So far it's all very impressive then but when we look at how suitable the game is for deaf gamers, disappointment begins to rear its ugly head. The real problem is that the game does not offer any subtitles. In most games this is very disappointing but in God of War II it's crushingly so. Deaf gamers will simply have no idea of the dialogue in this epic tale and that's simply all wrong. What really irks me about this is that the developers were bothered to display all of the tutorial messages in text and yet did not think it worthwhile to include subtitles. Why? During the game you'll come across a variety of chests, gates and other objects that can be interacted with and an icon showing you what button needs to be pressed to interact with the object in question is displayed. During the boss fights, as well as several action sequences, you'll need to press specific buttons at the correct times to perform manoeuvres and again an icon showing you which button you need is displayed. Deaf gamers can still play God of War 2 without any real problems but you have to ask yourself why they should, when no provision has been made to allow them to enjoy the game in its entirety.
Many will view God of War II as a superb swansong for the PlayStation 2. Of course it certainly would be but given the unbelievable popularity of the console and its capacity to still sell very nicely indeed you can't help but feel that it will continue to be Sony's main console for the foreseeable future. Even so it's difficult to imagine the PlayStation 2 having many better games than God of War II added to its ever-increasing catalogue of games. The harsh reality of it though is that the game does nothing to endear itself to deaf gamers. Deaf gamers will miss out on the entire story and all of the game's dialogue. Yes it's still a great game to consider for deaf gamers but it's unfair that they should have a lesser experience and miss out on the entire story. Even with this rather large disappointment though, it's still a game that's difficult for fans of the action game genre to ignore.
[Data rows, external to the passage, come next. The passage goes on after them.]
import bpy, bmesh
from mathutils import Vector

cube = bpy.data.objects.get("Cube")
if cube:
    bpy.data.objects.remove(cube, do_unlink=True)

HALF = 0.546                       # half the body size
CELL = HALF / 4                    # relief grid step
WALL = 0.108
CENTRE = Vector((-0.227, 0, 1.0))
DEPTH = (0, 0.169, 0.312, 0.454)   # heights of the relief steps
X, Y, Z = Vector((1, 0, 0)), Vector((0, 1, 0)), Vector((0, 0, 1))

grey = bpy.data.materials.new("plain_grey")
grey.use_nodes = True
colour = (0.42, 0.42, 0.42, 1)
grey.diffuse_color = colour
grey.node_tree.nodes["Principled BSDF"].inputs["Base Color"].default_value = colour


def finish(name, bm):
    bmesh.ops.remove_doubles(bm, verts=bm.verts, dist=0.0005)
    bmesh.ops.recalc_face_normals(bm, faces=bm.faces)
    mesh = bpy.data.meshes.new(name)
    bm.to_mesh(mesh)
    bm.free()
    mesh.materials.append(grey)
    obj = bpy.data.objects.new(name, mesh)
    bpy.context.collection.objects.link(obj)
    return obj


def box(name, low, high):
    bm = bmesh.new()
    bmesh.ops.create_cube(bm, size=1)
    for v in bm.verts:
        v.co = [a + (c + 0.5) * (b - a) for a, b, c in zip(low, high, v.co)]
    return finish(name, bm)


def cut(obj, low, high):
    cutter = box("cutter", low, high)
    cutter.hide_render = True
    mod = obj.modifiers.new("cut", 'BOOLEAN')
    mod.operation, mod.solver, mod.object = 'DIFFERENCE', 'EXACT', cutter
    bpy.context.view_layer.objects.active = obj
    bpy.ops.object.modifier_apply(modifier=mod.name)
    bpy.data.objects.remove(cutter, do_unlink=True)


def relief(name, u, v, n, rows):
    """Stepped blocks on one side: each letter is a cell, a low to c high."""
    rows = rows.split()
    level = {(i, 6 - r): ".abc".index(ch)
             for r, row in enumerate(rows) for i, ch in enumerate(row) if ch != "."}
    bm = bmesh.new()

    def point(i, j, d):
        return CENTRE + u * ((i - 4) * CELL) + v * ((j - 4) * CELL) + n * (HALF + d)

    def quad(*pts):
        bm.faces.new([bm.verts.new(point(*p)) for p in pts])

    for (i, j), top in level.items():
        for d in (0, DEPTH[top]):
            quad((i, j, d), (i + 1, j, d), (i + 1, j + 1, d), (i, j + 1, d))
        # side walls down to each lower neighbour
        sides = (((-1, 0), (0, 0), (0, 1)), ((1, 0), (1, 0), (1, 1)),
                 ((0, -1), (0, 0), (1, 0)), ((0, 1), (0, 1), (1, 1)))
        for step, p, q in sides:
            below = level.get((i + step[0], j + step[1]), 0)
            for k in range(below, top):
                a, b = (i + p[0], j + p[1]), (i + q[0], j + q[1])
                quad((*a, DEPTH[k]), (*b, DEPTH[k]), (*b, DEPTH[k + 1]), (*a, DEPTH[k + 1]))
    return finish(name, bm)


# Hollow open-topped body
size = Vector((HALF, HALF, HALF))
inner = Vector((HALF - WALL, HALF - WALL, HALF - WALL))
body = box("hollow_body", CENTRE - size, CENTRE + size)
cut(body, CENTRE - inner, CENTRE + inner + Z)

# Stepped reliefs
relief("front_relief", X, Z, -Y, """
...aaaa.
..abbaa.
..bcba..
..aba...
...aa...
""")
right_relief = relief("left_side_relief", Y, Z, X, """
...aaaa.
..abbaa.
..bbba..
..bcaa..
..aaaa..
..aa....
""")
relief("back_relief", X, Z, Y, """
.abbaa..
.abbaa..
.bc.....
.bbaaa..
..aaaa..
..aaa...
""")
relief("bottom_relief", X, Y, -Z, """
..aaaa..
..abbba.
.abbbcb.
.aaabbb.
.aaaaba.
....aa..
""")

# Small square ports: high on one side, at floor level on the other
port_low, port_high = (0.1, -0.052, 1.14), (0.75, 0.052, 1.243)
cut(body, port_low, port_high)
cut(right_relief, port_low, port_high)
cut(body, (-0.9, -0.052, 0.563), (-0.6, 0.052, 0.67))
God of War II is one of the PlayStation 2's most impressive titles and, as far as deaf gamers are concerned, one of its biggest disappointments.